Week 13: Always has been a lucky number for me!

I got engaged on a Friday the 13th and married on the 13th the following April…24 years ago!

I had my first visit with the physical therapist today.  He only provided encouragement, suggesting that while the tendon is thick, as expected, the motion I have is very good for this stage of recovery.  He measured the dorsiflexion as 10 degrees on the recovering leg and 15 degrees on the normal one.  My walking gait is virtually normal.

He massaged the leg for a bit.  I spent a few minutes on the Biomechanical Ankle Platform System (BAPS) with the smallest hemisphere.  I stood for awhile on one leg.  Al l-in-all I didn’t learn or do much.  No judgement yet, just a pretty slow start. 

The only exercises I was given to do at home: 

1.  balance on one leg until fatigue, several times a day

2.  sitting with dumbell or other weight on my knee/thigh and do toe raises (I did this a couple of weeks ago with about 20 pounds …probably move up to 30-40 pounds now)

3.  Stretch the hamstring, calf and Achilles with a towel or similar thing while sitting on the floor.

I only did my weekend rides, with the boot, this week.  I rode fifty miles on Saturday, even contesting the sprint at the halfway point.  My fitness is still a work  in progress, because I was pretty wiped at the end.   I rode 30 on Sunday at a good pace with a group, although still carrying some muscle fatigue from the day before.

Another indicator of my fitness is my heart rate on these moderate rides.  I compared the 50 mile Saturday ride to the same ride early in the season last year:  the last two weeks I am about 20 beats per minute higher as an average for the whole ride.  This week I spent over 10 minutes of each ride at the heart rate I average during 1 1/2 hour mountain bike races (160 bpm), compared to none to 2 minutes last year.  This may not be the best training regimen since I should be rebuilding my base fitness, but it has been fun. 

The big question now:  to boot or not to boot while riding?  The therapist was not really convicted one way or the other…finally opting for the conservative, “let’s wait a little.”  I think I will be putting SPD pedals on my bike and doing solo rides since they are a bit safer.  I will be using SPD pedals since they have adjustable release tension and I can make the left one feather light.

I have continued using the Cryo cuff to ice my ankle.  It always feels great after  spending an hour or two in it, so I will certainly continue this, along with the recommended therapy.

2 Responses to “Week 13: Always has been a lucky number for me!”

  1. I had my first PT session yesterday at just over 6 weeks post op. The physio actually instructed me to start riding without the boot, using a flat pedal, and applying as much force as feels comfortable.
    I guess it makes sense - essentially when you are riding with ‘proper’ technique your tendon is always in a reasonably protected position - from neutral to slightly plantar flexed. At the very top of your pedal stroke you may be slightly dorsiflexed, but you’re probably not applying much downward pressure, just sweeping the pedal through.

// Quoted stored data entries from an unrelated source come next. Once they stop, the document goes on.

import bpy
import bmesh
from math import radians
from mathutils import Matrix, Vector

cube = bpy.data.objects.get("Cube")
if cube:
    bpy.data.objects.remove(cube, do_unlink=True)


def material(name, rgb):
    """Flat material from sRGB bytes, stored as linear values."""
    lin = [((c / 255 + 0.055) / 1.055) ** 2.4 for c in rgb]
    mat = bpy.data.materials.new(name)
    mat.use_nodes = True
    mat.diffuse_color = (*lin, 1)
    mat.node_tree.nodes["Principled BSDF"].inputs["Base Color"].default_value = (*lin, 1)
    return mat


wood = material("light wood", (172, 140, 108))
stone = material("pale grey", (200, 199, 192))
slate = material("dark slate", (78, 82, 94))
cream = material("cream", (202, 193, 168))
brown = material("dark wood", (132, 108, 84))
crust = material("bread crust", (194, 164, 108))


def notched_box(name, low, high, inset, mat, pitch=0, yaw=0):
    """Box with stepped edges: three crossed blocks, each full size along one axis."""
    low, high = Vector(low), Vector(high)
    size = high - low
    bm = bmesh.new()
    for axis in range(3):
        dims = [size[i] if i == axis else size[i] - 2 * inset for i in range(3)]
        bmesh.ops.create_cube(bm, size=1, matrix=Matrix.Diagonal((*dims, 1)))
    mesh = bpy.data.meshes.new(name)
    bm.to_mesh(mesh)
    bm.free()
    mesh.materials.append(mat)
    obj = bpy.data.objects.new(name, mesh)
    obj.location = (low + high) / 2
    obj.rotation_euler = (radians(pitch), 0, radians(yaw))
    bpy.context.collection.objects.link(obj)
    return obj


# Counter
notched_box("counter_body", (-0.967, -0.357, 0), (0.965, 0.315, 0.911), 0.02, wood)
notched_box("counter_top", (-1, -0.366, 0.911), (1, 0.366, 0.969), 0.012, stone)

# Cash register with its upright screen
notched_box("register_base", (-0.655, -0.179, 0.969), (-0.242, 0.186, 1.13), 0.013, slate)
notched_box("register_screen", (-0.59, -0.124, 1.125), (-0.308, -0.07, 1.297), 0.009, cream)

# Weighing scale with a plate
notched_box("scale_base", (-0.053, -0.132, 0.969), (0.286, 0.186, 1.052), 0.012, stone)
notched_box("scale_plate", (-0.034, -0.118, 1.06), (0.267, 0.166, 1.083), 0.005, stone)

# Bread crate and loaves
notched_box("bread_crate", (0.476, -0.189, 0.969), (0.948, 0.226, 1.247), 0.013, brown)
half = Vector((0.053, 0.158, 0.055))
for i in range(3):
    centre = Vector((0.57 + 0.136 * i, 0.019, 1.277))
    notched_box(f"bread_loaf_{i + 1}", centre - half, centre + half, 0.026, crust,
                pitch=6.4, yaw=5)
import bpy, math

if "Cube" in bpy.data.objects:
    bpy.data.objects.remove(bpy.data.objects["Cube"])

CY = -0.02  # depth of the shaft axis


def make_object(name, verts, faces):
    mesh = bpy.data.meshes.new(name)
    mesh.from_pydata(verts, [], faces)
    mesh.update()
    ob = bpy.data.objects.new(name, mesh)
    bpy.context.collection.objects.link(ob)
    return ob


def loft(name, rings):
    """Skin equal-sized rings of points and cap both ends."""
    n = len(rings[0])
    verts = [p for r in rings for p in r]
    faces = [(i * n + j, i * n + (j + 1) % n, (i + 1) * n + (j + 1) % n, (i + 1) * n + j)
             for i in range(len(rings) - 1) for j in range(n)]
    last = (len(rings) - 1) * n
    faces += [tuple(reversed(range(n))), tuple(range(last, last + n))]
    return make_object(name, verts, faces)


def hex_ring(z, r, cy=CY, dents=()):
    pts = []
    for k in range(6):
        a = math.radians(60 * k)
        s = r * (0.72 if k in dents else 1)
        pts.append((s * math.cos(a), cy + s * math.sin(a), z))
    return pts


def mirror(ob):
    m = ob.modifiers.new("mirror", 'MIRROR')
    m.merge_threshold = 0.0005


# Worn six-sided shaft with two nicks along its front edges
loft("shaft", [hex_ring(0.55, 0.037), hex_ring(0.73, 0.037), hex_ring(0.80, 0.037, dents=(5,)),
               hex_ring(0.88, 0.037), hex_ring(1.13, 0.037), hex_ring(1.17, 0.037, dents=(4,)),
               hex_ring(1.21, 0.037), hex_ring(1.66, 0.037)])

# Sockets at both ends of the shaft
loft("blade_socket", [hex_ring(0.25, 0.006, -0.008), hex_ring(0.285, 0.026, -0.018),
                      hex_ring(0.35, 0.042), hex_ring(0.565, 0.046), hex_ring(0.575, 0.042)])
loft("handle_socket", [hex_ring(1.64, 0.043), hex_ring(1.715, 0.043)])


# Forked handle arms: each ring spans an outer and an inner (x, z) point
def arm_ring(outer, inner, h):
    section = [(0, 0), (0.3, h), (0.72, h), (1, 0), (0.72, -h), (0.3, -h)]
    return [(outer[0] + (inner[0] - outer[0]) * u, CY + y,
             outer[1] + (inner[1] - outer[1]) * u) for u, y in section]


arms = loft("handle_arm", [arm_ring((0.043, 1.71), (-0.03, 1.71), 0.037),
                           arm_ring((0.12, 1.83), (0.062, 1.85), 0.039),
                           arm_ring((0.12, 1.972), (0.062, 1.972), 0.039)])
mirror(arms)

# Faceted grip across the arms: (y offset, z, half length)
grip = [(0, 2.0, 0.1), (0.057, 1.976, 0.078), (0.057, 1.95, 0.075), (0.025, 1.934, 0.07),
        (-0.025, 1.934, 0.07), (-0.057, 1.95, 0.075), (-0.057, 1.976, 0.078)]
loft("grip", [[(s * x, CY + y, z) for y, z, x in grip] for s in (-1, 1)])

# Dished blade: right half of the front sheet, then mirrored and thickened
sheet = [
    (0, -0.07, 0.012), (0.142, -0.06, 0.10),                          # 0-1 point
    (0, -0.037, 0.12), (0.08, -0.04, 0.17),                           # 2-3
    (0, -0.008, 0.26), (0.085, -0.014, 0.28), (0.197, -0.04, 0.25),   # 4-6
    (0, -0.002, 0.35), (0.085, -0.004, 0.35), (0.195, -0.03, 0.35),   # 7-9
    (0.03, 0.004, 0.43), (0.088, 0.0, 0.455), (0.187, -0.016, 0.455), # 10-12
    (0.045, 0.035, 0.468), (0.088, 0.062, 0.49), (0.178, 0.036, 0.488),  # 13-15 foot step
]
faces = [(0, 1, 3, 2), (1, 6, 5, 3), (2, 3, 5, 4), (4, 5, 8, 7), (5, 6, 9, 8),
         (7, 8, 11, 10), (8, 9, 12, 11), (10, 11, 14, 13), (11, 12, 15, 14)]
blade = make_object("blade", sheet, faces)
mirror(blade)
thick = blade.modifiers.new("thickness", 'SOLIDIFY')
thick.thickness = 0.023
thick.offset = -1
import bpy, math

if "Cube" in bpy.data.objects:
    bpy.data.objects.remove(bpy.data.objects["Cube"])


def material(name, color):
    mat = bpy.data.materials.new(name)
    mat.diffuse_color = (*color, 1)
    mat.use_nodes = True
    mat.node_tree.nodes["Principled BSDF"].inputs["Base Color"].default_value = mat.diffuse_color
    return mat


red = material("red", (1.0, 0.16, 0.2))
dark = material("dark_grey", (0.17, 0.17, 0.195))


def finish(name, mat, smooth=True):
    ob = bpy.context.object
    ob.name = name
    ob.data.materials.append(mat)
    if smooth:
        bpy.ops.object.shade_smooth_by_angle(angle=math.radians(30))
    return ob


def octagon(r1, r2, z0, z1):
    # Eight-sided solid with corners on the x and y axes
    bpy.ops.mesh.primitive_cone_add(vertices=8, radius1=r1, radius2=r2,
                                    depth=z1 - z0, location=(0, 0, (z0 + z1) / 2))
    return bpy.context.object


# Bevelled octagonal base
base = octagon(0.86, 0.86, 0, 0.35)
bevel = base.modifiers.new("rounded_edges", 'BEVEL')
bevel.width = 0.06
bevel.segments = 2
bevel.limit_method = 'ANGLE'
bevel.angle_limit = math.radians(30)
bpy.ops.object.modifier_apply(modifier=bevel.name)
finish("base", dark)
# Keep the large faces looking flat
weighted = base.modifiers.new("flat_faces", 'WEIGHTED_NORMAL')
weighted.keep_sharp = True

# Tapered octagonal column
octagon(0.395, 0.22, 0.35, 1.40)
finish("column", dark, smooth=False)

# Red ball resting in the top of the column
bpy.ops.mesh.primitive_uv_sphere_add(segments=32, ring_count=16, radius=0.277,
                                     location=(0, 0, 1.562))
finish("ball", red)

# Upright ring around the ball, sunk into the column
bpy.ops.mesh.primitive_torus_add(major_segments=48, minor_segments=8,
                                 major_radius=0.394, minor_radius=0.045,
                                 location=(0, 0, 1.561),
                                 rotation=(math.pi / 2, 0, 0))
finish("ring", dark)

    For an experienced cyclist like you, the difficult partwill probably be resisting the temptation of all-out sprints and standing hill-climbs of 10% grades - i.e. the fun bits!
    While the physio said that I could cycle for fitness , despite it being a sports rehab place I don’t know if she really realises that bike fitness for a guy like you or I involves intervals training and sustained max HR efforts. I can spin the cranks over, but would have problems putting enough power down to get to 180 bpm…
    So I think I’ll do some gentle ‘rehab’ riding without the boot, and still keep the boot for going hard until it feels comfortable riding without.
    As far as flats vs SPDs vs Looks, I think it will be more about foot position on the pedal rather than release tension. If you are comfortable pedalling without the boot with your foot in the normal position (as opposed to in a more mid-foot position), my own feeling is the release tension won’t be a problem. If anything you may want it firm as you don’t want to put your injured foot down first!
    Best of luck, your tales and photos are a source of inspiration and encouragement to many!

  2. I commuted to work this morning without the boot…yahoo! It felt a bit weird without the boot at first. I didn’t end up putting the SPD’s pedals on. I put the Speedplay pedal back on the left side and was very comfortable getting in and out of it. My ankle is plenty strong enough at this point for the twisting motion. I was a little skittish about clipless pedal issues from some other posts I had read, but I think they may have been much earlier in recovery.

    I notice the reduced flexibility between 3 and 7 clock positions in the crank rotation. I “ankle” slightly in this part of the stroke while pedaling, so the limitations on dorsiflexion show up. However, I can think of little better than this repeated cycling motion to gain flexibility.

    [WORDPRESS HASHCASH] The poster sent us ‘0 which is not a hashcash value.

Leave a Reply

To prove you're a person (not a spam script), type the security word shown in the picture.
Anti-Spam Image

Powered by WP Hashcash